The number of mass layoff events in March increased by 164 from the prior month, while the number of associated initial claims increased by 3,911. Over the year, the number of mass layoff events increased by 1,348, and the number of associated initial claims increased by 137,891.
In March 2009, the manufacturing sector experienced 1,259 mass layoff events, seasonally adjusted, resulting in 155,909 claims. Over the month, mass layoff events in manufacturing increased by 24, and initial claims increased by 3,291. Layoff events in the manufacturing sector reached its highest level on record in March.
During the 16 months from December 2007 through March 2009, the total number of mass layoff events (seasonally adjusted) was 31,414, and the number of initial claims (seasonally adjusted) was 3,227,201. (December 2007 was the start of a recession as designated by the National Bureau of Economic Research).
These data are from the Mass Layoff Statistics program and are seasonally adjusted. Each mass layoff action involved at least 50 persons from a single employer. To learn more, see "Mass Layoffs in March 2009" (PDF) (HTML), news release USDL 09-0416.
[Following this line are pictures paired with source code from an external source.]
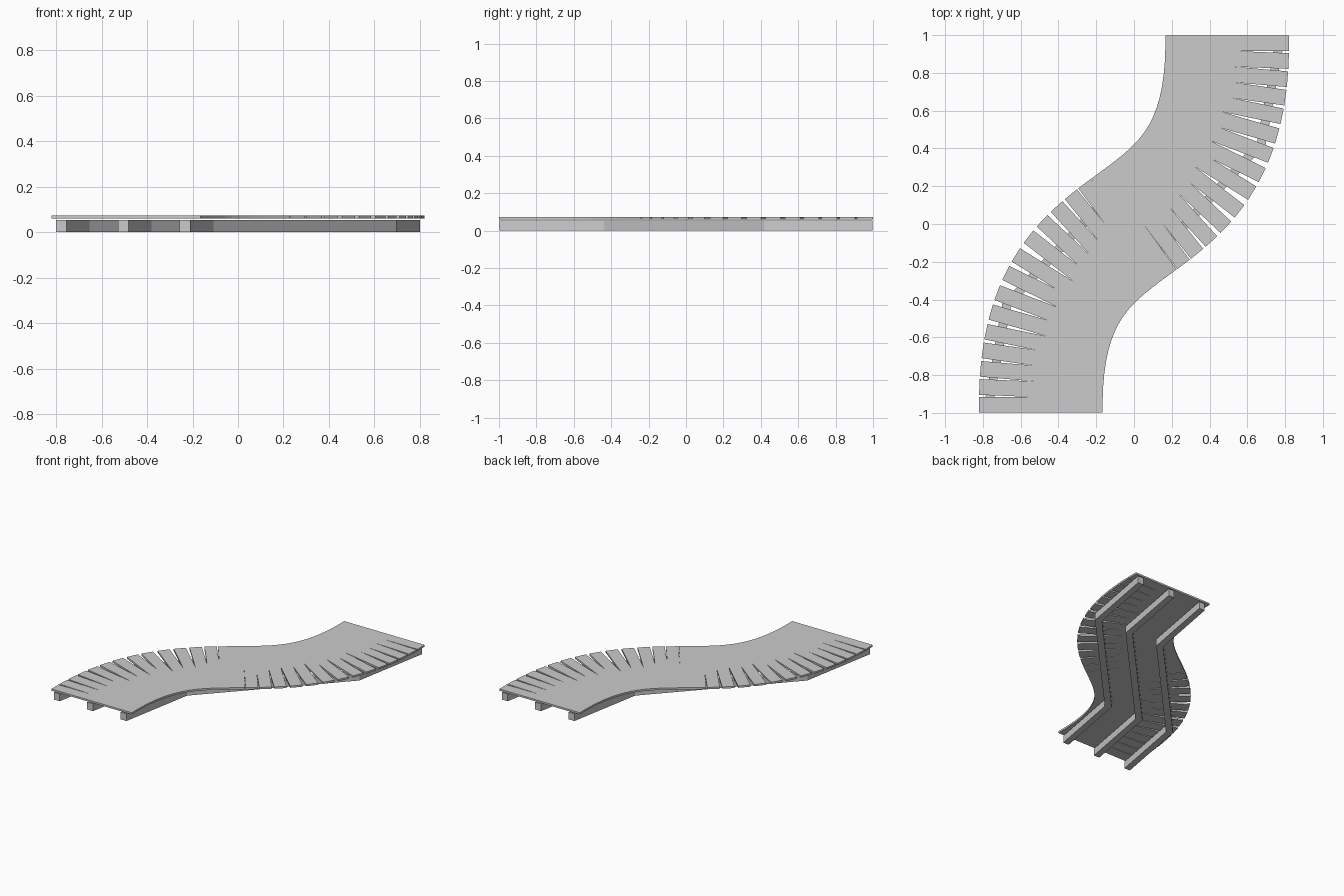
import bpy, bmesh, math
from mathutils import Vector
from mathutils.geometry import interpolate_bezier

if "Cube" in bpy.data.objects:
    bpy.data.objects.remove(bpy.data.objects["Cube"])

PLANKS = 29
PLANK_LENGTH, PLANK_WIDTH = 0.655, 0.083
PLANK_BOTTOM, PLANK_TOP = 0.060, 0.073
BEAM_TOP, BEAM_WIDTH = 0.053, 0.047

grey = bpy.data.materials.new("light_grey")
grey.use_nodes = True
colour = (0.6, 0.6, 0.6, 1)
grey.diffuse_color = colour
grey.node_tree.nodes["Principled BSDF"].inputs["Base Color"].default_value = colour


def prism(name, outlines, bottom, top):
    """One object from a list of convex outlines, each raised from bottom to top."""
    bm = bmesh.new()
    for outline in outlines:
        low = [bm.verts.new((p.x, p.y, bottom)) for p in outline]
        high = [bm.verts.new((p.x, p.y, top)) for p in outline]
        bm.faces.new(low[::-1])
        bm.faces.new(high)
        for i in range(len(low)):
            j = (i + 1) % len(low)
            bm.faces.new((low[i], low[j], high[j], high[i]))
    bmesh.ops.recalc_face_normals(bm, faces=bm.faces)
    mesh = bpy.data.meshes.new(name)
    bm.to_mesh(mesh)
    bm.free()
    mesh.materials.append(grey)
    obj = bpy.data.objects.new(name, mesh)
    bpy.context.collection.objects.link(obj)
    return obj


# S-shaped centre line of the deck, from the front end to the back end
start, handle = Vector((-0.493, -0.957)), Vector((-0.493, 0.235))
line = [p.to_2d() for p in interpolate_bezier(
    start.to_3d(), handle.to_3d(), -handle.to_3d(), -start.to_3d(), 600)]
travel = [0.0]
for a, b in zip(line, line[1:]):
    travel.append(travel[-1] + (b - a).length)

# Deck planks, evenly spaced along the line and square to it
for n in range(PLANKS):
    wanted = travel[-1] * n / (PLANKS - 1)
    i = min(range(len(travel)), key=lambda k: abs(travel[k] - wanted))
    ahead = line[min(i + 1, len(line) - 1)] - line[max(i - 1, 0)]
    along = ahead.normalized()
    if n in (0, PLANKS - 1):
        along = Vector((0, 1))
    across = Vector((along.y, -along.x)) * PLANK_LENGTH / 2
    along = along * PLANK_WIDTH / 2
    c = line[i]
    prism(f"deck_plank_{n + 1}",
          [[c - across - along, c + across - along, c + across + along, c - across + along]],
          PLANK_BOTTOM, PLANK_TOP)

# Three support beams, each of three straight lengths with mitred joints
end_side = Vector((BEAM_WIDTH / 2, 0))
joint_side = Vector((0.9, -0.44)) * BEAM_WIDTH / 2 * 1.04
for name, shift in (("right", -1), ("middle", 0), ("left", 1)):
    offset = Vector((0.272 * shift, 0))
    path = [Vector(p) + offset for p in
            ((-0.505, -0.998), (-0.402, -0.427), (0.402, 0.427), (0.505, 0.998))]
    sides = [end_side, joint_side, joint_side, end_side]
    prism(f"support_beam_{name}",
          [[path[k] - sides[k], path[k] + sides[k],
            path[k + 1] + sides[k + 1], path[k + 1] - sides[k + 1]] for k in range(3)],
          0, BEAM_TOP)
Bureau of Labor Statistics, U.S. Department of Labor, The Economics Daily, Mass layoffs reach high in March 2009 on the Internet at http://www.bls.gov/opub/ted/2009/apr/wk3/art05.htm (visited April 27, 2015).
Recent editions of Spotlight on Statistics
New estimates of personal taxes in Consumer Expenditure Survey
In 2013, the Consumer Expenditure Survey improved its personal tax data.
Trends in long-term unemployment
Long-term unemployment reached historically high levels following the recession of 2007–2009.
Housing: before, during, and after the Great Recession
looks at consumer expenditures on household items, employment in residential construction, prices for household items, and injuries in occupations involved in building and maintaining our homes.